[Goal of the exercise]
Report every line from the following entries that contains the string "start".

[Information provided]
###

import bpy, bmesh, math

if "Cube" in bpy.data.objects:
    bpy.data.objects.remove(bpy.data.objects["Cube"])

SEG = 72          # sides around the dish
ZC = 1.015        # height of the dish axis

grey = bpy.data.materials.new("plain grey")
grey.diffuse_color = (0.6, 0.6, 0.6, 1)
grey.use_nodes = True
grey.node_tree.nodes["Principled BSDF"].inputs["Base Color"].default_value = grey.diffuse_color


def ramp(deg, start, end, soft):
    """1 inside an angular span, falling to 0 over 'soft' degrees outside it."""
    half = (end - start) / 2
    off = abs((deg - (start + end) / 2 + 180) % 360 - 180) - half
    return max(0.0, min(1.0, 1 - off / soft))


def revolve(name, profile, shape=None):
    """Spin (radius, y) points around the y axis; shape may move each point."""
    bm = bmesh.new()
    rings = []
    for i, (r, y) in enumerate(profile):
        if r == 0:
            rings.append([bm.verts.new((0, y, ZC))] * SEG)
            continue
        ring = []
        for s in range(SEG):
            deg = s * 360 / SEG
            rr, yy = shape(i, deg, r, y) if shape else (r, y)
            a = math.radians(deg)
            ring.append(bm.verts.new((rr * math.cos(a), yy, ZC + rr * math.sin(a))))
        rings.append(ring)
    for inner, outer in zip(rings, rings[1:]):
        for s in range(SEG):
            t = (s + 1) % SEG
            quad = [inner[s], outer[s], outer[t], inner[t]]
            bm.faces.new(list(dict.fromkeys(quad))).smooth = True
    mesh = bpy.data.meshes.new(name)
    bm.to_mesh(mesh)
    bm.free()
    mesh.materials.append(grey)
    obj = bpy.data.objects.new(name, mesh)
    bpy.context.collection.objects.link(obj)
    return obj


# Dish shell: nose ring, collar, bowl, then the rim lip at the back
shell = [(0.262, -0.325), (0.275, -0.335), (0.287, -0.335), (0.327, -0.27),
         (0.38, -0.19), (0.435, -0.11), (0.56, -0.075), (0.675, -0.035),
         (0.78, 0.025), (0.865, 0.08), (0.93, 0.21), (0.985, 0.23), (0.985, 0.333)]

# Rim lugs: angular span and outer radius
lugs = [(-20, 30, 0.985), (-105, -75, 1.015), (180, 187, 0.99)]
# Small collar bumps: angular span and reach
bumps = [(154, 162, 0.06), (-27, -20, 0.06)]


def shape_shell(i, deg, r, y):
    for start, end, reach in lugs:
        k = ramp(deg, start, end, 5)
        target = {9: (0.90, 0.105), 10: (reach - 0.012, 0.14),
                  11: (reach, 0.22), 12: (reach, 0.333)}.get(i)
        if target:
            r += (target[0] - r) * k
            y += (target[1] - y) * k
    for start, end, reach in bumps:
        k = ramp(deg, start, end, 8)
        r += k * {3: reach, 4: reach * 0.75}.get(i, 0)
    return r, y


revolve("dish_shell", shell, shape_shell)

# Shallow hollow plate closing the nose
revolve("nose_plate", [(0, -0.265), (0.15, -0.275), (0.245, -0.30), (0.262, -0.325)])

###

[Solution]
def ramp(deg, start, end, soft):
    half = (end - start) / 2
    off = abs((deg - (start + end) / 2 + 180) % 360 - 180) - half
    for start, end, reach in lugs:
        k = ramp(deg, start, end, 5)
    for start, end, reach in bumps:
        k = ramp(deg, start, end, 8)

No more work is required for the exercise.